> [Instructions for the task]: Copy the data exactly. Images are the one exception.

═════ The data ═════

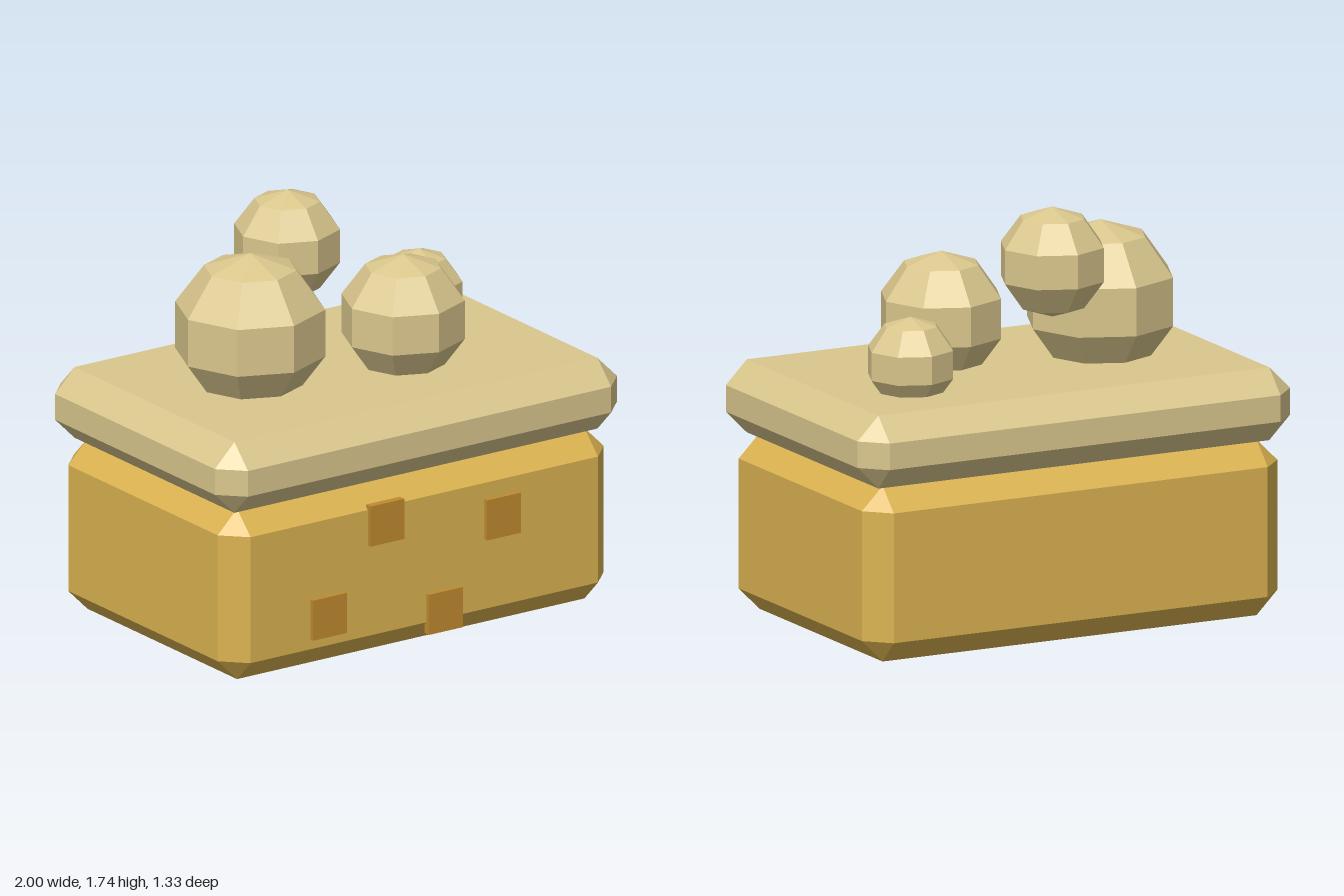
import * as THREE from 'three';
import { ConvexGeometry } from 'three/addons/geometries/ConvexGeometry.js';

function material(name, color) {
  const m = new THREE.MeshStandardMaterial({ color });
  m.name = name;
  return m;
}

// Box with every edge cut at 45 degrees and every corner cut to a triangle.
function chamferedBox(w, h, d, c) {
  const points = [];
  for (const sx of [-1, 1]) for (const sy of [-1, 1]) for (const sz of [-1, 1]) {
    for (let axis = 0; axis < 3; axis++) {
      const inset = [c, c, c];
      inset[axis] = 0;
      points.push(new THREE.Vector3(
        sx * (w / 2 - inset[0]), sy * (h / 2 - inset[1]), sz * (d / 2 - inset[2])));
    }
  }
  return new ConvexGeometry(points);
}

export function createModel() {
  const group = new THREE.Group();
  const golden = material('golden', 0xdab250);
  const cream = material('cream', 0xdac78d);
  const amber = material('amber', 0xc08b30);
  golden.flatShading = cream.flatShading = amber.flatShading = true;

  const add = (name, geometry, mat, x, y, z) => {
    const mesh = new THREE.Mesh(geometry, mat);
    mesh.name = name;
    mesh.position.set(x, y, z);
    group.add(mesh);
  };

  // Main block and overhanging top slab
  add('body', chamferedBox(1.92, 0.735, 1.25, 0.096), golden, 0, 0.3675, 0);
  add('topSlab', chamferedBox(2, 0.305, 1.325, 0.097), cream, 0, 0.8875, 0);

  // Square patches on the front
  const patch = new THREE.BoxGeometry(0.168, 0.173, 0.032);
  [[-0.197, 0.573], [0.383, 0.483], [-0.483, 0.225], [0.094, 0.134]].forEach(([x, y], i) =>
    add(`frontPatch${i + 1}`, patch, amber, x, y, 0.629));

  // Faceted balls on top: x, y, z, radius
  [
    [-0.425, 1.27, -0.002, 0.326],
    [-0.08, 1.505, -0.232, 0.23],
    [0.227, 1.237, 0.152, 0.268],
    [0.575, 1.158, -0.233, 0.19],
  ].forEach(([x, y, z, r], i) =>
    add(`ball${i + 1}`, new THREE.SphereGeometry(r, 8, 5), cream, x, y, z));

  return group;
}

═════

> [Solution to this task]:
import * as THREE from 'three';
import { ConvexGeometry } from 'three/addons/geometries/ConvexGeometry.js';

function material(name, color) {
  const m = new THREE.MeshStandardMaterial({ color });
  m.name = name;
  return m;
}

// Box with every edge cut at 45 degrees and every corner cut to a triangle.
function chamferedBox(w, h, d, c) {
  const points = [];
  for (const sx of [-1, 1]) for (const sy of [-1, 1]) for (const sz of [-1, 1]) {
    for (let axis = 0; axis < 3; axis++) {
      const inset = [c, c, c];
      inset[axis] = 0;
      points.push(new THREE.Vector3(
        sx * (w / 2 - inset[0]), sy * (h / 2 - inset[1]), sz * (d / 2 - inset[2])));
    }
  }
  return new ConvexGeometry(points);
}

export function createModel() {
  const group = new THREE.Group();
  const golden = material('golden', 0xdab250);
  const cream = material('cream', 0xdac78d);
  const amber = material('amber', 0xc08b30);
  golden.flatShading = cream.flatShading = amber.flatShading = true;

  const add = (name, geometry, mat, x, y, z) => {
    const mesh = new THREE.Mesh(geometry, mat);
    mesh.name = name;
    mesh.position.set(x, y, z);
    group.add(mesh);
  };

  // Main block and overhanging top slab
  add('body', chamferedBox(1.92, 0.735, 1.25, 0.096), golden, 0, 0.3675, 0);
  add('topSlab', chamferedBox(2, 0.305, 1.325, 0.097), cream, 0, 0.8875, 0);

  // Square patches on the front
  const patch = new THREE.BoxGeometry(0.168, 0.173, 0.032);
  [[-0.197, 0.573], [0.383, 0.483], [-0.483, 0.225], [0.094, 0.134]].forEach(([x, y], i) =>
    add(`frontPatch${i + 1}`, patch, amber, x, y, 0.629));

  // Faceted balls on top: x, y, z, radius
  [
    [-0.425, 1.27, -0.002, 0.326],
    [-0.08, 1.505, -0.232, 0.23],
    [0.227, 1.237, 0.152, 0.268],
    [0.575, 1.158, -0.233, 0.19],
  ].forEach(([x, y, z, r], i) =>
    add(`ball${i + 1}`, new THREE.SphereGeometry(r, 8, 5), cream, x, y, z));

  return group;
}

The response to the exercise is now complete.